Extracted data ::
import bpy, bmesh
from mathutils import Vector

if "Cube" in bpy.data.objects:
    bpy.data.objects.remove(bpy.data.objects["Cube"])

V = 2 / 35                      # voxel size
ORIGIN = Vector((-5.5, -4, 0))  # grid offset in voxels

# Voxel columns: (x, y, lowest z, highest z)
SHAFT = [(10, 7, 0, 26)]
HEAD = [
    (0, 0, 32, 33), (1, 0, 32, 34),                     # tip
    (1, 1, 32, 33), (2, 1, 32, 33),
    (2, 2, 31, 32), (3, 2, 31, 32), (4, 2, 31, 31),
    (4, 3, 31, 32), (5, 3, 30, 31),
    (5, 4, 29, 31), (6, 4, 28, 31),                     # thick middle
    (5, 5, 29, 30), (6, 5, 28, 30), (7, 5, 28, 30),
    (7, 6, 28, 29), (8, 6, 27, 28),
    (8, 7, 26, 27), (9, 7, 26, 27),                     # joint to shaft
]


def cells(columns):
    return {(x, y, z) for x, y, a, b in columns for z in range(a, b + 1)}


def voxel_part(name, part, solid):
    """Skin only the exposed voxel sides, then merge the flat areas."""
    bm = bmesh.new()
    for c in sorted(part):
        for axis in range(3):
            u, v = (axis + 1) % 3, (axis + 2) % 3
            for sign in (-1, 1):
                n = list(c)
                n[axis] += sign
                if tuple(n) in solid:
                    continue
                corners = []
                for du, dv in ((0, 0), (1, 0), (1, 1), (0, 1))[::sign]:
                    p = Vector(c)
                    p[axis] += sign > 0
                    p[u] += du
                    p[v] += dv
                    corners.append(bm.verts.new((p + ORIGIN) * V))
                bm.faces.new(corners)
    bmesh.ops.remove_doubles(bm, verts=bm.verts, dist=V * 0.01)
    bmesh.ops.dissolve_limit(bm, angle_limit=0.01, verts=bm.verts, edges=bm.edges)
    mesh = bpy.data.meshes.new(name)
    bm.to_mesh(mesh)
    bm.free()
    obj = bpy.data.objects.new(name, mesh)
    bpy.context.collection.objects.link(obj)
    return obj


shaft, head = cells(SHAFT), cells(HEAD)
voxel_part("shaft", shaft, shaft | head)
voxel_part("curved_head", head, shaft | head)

==

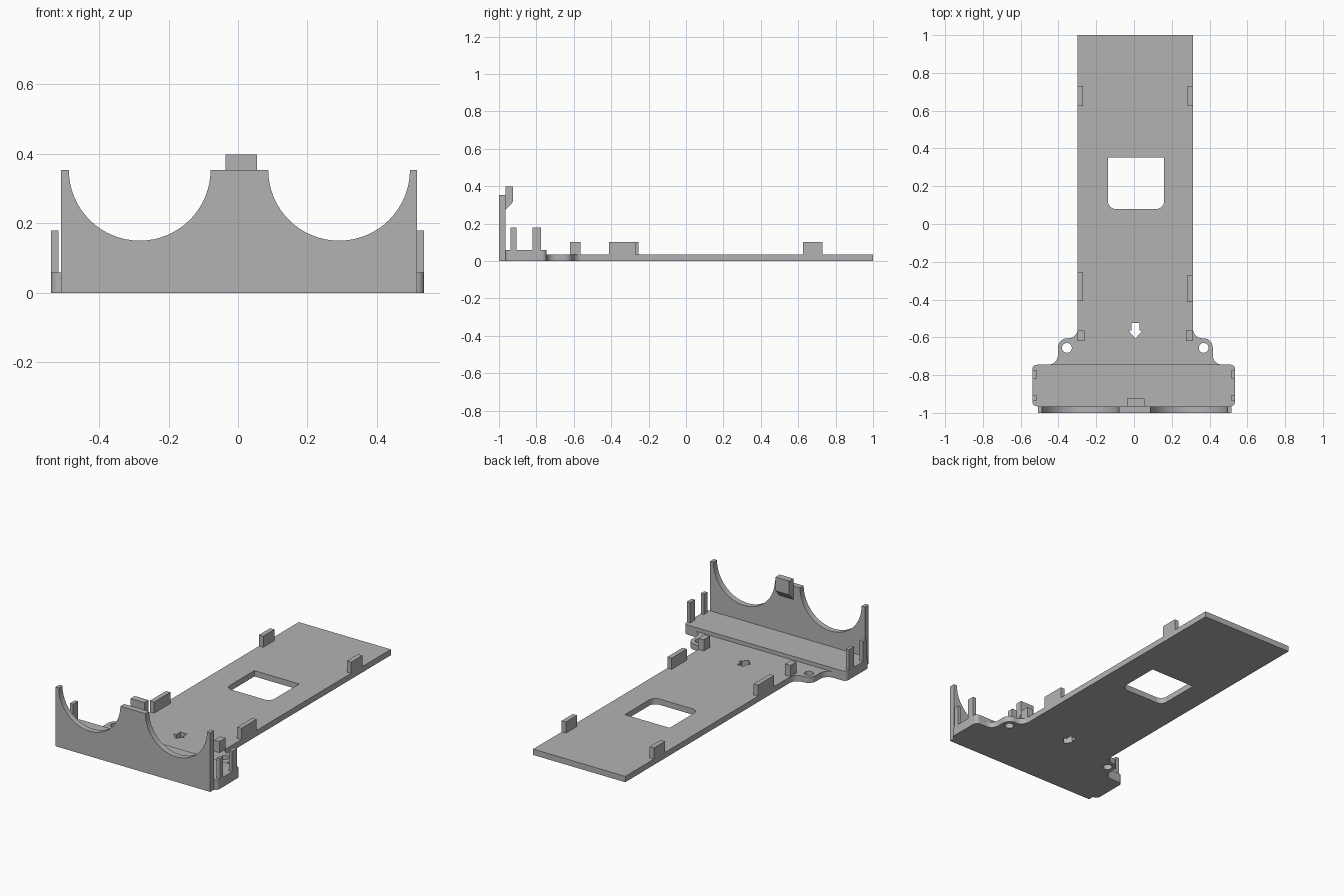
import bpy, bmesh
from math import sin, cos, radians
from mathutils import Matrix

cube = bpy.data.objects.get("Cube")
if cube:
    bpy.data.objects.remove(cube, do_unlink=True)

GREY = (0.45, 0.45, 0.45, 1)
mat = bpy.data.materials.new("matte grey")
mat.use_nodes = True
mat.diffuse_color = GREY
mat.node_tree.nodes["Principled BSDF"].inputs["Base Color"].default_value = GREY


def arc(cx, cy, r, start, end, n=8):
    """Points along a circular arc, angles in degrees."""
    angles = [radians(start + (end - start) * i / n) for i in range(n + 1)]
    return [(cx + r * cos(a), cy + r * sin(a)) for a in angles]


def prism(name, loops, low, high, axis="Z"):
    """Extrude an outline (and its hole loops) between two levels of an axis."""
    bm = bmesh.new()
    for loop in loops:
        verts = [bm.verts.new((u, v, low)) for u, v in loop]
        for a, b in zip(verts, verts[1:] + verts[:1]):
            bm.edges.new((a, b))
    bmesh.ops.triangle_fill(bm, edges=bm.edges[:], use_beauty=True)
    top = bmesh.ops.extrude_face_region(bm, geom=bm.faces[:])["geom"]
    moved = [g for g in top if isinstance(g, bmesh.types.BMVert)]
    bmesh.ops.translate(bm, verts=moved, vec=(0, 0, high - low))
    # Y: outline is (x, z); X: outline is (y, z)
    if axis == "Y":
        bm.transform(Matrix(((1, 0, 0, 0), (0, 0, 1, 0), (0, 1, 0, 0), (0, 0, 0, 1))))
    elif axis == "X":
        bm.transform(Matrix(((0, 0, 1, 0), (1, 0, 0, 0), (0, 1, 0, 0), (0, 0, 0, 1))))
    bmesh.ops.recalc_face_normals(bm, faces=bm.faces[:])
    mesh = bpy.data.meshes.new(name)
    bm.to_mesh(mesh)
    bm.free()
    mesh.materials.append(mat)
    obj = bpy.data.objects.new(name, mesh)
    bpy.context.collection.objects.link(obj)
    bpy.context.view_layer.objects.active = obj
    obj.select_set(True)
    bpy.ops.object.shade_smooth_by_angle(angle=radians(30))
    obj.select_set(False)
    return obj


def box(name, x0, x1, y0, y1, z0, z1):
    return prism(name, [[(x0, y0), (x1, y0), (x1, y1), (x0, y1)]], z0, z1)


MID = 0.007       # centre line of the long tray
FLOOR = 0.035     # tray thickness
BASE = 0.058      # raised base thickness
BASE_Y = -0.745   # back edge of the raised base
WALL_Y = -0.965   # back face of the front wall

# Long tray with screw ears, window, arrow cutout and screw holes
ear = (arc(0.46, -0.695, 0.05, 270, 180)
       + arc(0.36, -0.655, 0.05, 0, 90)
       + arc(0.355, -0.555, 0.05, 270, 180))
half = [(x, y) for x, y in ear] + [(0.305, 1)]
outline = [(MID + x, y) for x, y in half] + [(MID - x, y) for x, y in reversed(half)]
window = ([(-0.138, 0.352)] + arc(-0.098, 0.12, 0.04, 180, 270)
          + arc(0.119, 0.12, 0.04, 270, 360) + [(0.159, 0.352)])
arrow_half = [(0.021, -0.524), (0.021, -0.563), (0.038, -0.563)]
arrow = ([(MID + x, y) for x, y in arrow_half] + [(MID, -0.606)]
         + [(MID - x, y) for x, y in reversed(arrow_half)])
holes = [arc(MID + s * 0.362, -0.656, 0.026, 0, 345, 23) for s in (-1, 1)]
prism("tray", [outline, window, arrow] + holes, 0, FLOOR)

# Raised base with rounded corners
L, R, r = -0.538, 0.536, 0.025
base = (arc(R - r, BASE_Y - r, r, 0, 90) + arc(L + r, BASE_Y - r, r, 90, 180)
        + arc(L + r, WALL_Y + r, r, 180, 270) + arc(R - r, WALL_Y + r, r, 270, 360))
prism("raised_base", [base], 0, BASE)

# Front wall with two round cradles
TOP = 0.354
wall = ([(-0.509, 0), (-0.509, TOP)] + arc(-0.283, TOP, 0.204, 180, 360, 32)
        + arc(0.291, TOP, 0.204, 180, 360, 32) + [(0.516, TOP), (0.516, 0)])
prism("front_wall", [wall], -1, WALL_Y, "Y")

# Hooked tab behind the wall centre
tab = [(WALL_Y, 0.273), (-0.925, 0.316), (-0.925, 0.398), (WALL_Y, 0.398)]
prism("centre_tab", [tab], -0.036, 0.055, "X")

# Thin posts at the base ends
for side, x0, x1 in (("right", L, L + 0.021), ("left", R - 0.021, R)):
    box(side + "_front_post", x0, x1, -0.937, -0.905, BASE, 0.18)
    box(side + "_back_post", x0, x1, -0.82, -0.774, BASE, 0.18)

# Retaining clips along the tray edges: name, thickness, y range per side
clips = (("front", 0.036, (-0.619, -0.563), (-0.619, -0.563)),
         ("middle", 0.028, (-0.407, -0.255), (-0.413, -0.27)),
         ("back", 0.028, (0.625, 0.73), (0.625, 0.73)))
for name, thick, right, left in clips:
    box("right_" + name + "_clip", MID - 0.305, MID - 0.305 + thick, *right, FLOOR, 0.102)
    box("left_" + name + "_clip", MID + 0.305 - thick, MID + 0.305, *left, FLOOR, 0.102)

Task requirements :: Give back exactly the lines above, from the line containing "mat.diffuse_color = GREY" through the line containing "verts = [bm.verts.new((u, v, low))", with both end lines and nothing more.

Reply ::
mat.diffuse_color = GREY
mat.node_tree.nodes["Principled BSDF"].inputs["Base Color"].default_value = GREY


def arc(cx, cy, r, start, end, n=8):
    """Points along a circular arc, angles in degrees."""
    angles = [radians(start + (end - start) * i / n) for i in range(n + 1)]
    return [(cx + r * cos(a), cy + r * sin(a)) for a in angles]


def prism(name, loops, low, high, axis="Z"):
    """Extrude an outline (and its hole loops) between two levels of an axis."""
    bm = bmesh.new()
    for loop in loops:
        verts = [bm.verts.new((u, v, low)) for u, v in loop]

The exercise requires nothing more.